A patient will often meet with a hospitalist nurse practitioner when they first arrive at the hospital to determine their health concerns. This includes discussing the health history of the patient and performing an examine on the patient. A hospitalist nurse practitioner is also able to order any tests or other procedures to help diagnose the patient’s problem.
Using the information from the physical exam or the test results, the hospitalist nurse practitioner may be able to diagnose the patient. Once the patient has been diagnosed, the hospitalist nurse practitioner can also prescribe medication or refer the patient to a specialist who can treat the specific disease, illness or problem the patient is having. Some states prohibit the nurse practitioner from writing prescriptions, so this a state by state law.
A hospitalist nurse practitioner typically works as part of a medical team. The team is made up of a primary doctor, residents, nurses and even other nurse practitioners. The team supports one another in diagnosing, treating and caring for patients in a hospital setting. Each team has its own dynamic and has to work according to the state laws in which each of the medical staff, including the nurse practitioners, obtain their licenses.
In some cases, the doctors allow the nurse practitioner to do anything that a doctor would normally do. In other situations, the doctor will allow the nurse practitioner to do everything that a doctor would do, but the doctor still comes in at the end of the diagnosis to discuss and sign off on what the nurse practitioner has come up with — just as a second check or diagnosis.
Nurse practitioners also act as counselor and advisers for the patient and their families. The counseling and advising tends to be on both a medical and an emotional level.
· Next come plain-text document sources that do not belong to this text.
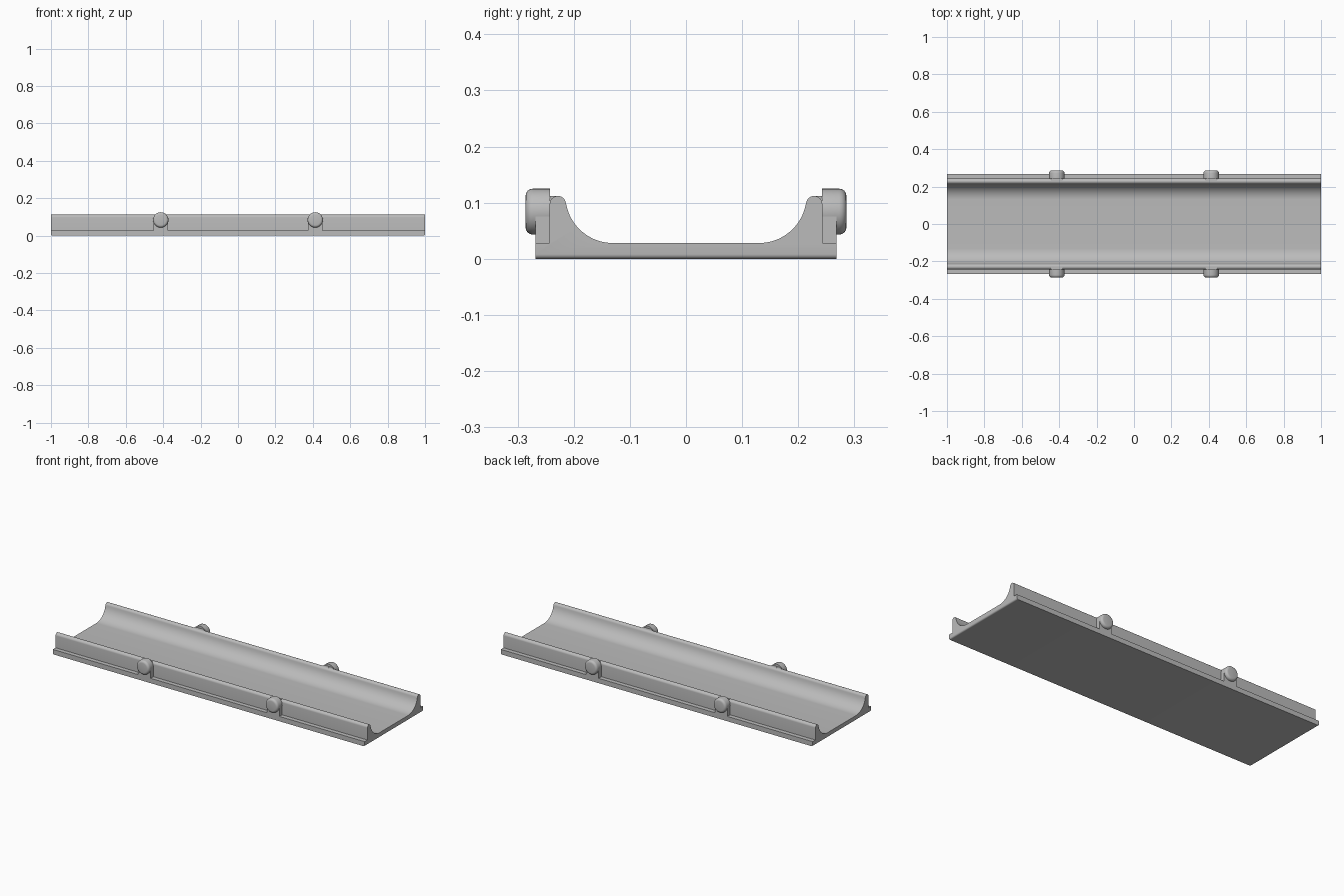
import bpy, bmesh, math

if "Cube" in bpy.data.objects:
    bpy.data.objects.remove(bpy.data.objects["Cube"], do_unlink=True)

grey = bpy.data.materials.new("plain grey")
grey.use_nodes = True
grey.diffuse_color = (0.5, 0.5, 0.5, 1)
grey.node_tree.nodes["Principled BSDF"].inputs["Base Color"].default_value = (0.5, 0.5, 0.5, 1)


def finish(name, bm):
    bmesh.ops.recalc_face_normals(bm, faces=bm.faces)
    mesh = bpy.data.meshes.new(name)
    bm.to_mesh(mesh)
    bm.free()
    mesh.materials.append(grey)
    obj = bpy.data.objects.new(name, mesh)
    bpy.context.collection.objects.link(obj)
    bpy.ops.object.select_all(action='DESELECT')
    obj.select_set(True)
    bpy.context.view_layer.objects.active = obj
    bpy.ops.object.shade_smooth_by_angle(angle=math.radians(30))
    return obj


def extrude(name, points, axis, start, end, bevel_edge=None, radius=0, segments=4):
    """Extrude a 2D profile along x (points are y, z) or y (points are x, z)."""
    place = (lambda p: (start, *p)) if axis == 'x' else (lambda p: (p[0], start, p[1]))
    bm = bmesh.new()
    face = bm.faces.new([bm.verts.new(place(p)) for p in points])
    new = bmesh.ops.extrude_face_region(bm, geom=[face])["geom"]
    shift = (end - start, 0, 0) if axis == 'x' else (0, end - start, 0)
    bmesh.ops.translate(bm, vec=shift, verts=[v for v in new if isinstance(v, bmesh.types.BMVert)])
    if bevel_edge:
        bmesh.ops.bevel(bm, geom=[e for e in bm.edges if bevel_edge(e)], offset=radius,
                        segments=segments, profile=0.5, affect='EDGES')
    return finish(name, bm)


def arc(cx, cz, r, a0, a1, n):
    return [(cx + r * math.cos(math.radians(a0 + (a1 - a0) * i / n)),
             cz + r * math.sin(math.radians(a0 + (a1 - a0) * i / n))) for i in range(n + 1)]


# Channel tray: foot ledge, upright wall with rounded lip, concave inner fillet
half = [(0.268, 0), (0.268, 0.028), (0.243, 0.028)]
half += arc(0.2285, 0.0975, 0.0145, 0, 172, 12)
half += arc(0.13, 0.113, 0.085, -12, -90, 16)
profile = half + [(-y, z) for y, z in reversed(half)]
extrude("channel_tray", profile, 'x', -1, 1,
        lambda e: all(v.co.z < 0.001 for v in e.verts)
        and abs(e.verts[0].co.x - e.verts[1].co.x) < 0.001, 0.008)

# Four side pegs, each on a square support block
for side, side_name in ((-1, "front"), (1, "back")):
    for x, end_name in ((-0.413, "right"), (0.413, "left")):
        name = f"{side_name}_{end_name}"
        extrude(f"{name}_peg_support",
                [(x - 0.04, 0.028), (x + 0.04, 0.028), (x + 0.04, 0.085), (x - 0.04, 0.085)],
                'y', side * 0.24, side * 0.268)
        outer = side * 0.286
        extrude(f"{name}_peg", arc(x, 0.084, 0.041, 0, 350, 35), 'y', side * 0.242, outer,
                lambda e: all(abs(v.co.y - outer) < 0.001 for v in e.verts), 0.013)
        # Flat pad joining the peg to the rounded lip
        extrude(f"{name}_peg_pad",
                [(x - 0.031, 0.09), (x + 0.031, 0.09), (x + 0.031, 0.112), (x - 0.031, 0.112)],
                'y', side * 0.229, side * 0.243)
The nurse practitioner gets to know the patient and their families well enough during the patient’s hospital stay to help them understand the illness or disease and their options for treating the disease or illness or caring for the patient to make them as comfortable as possible.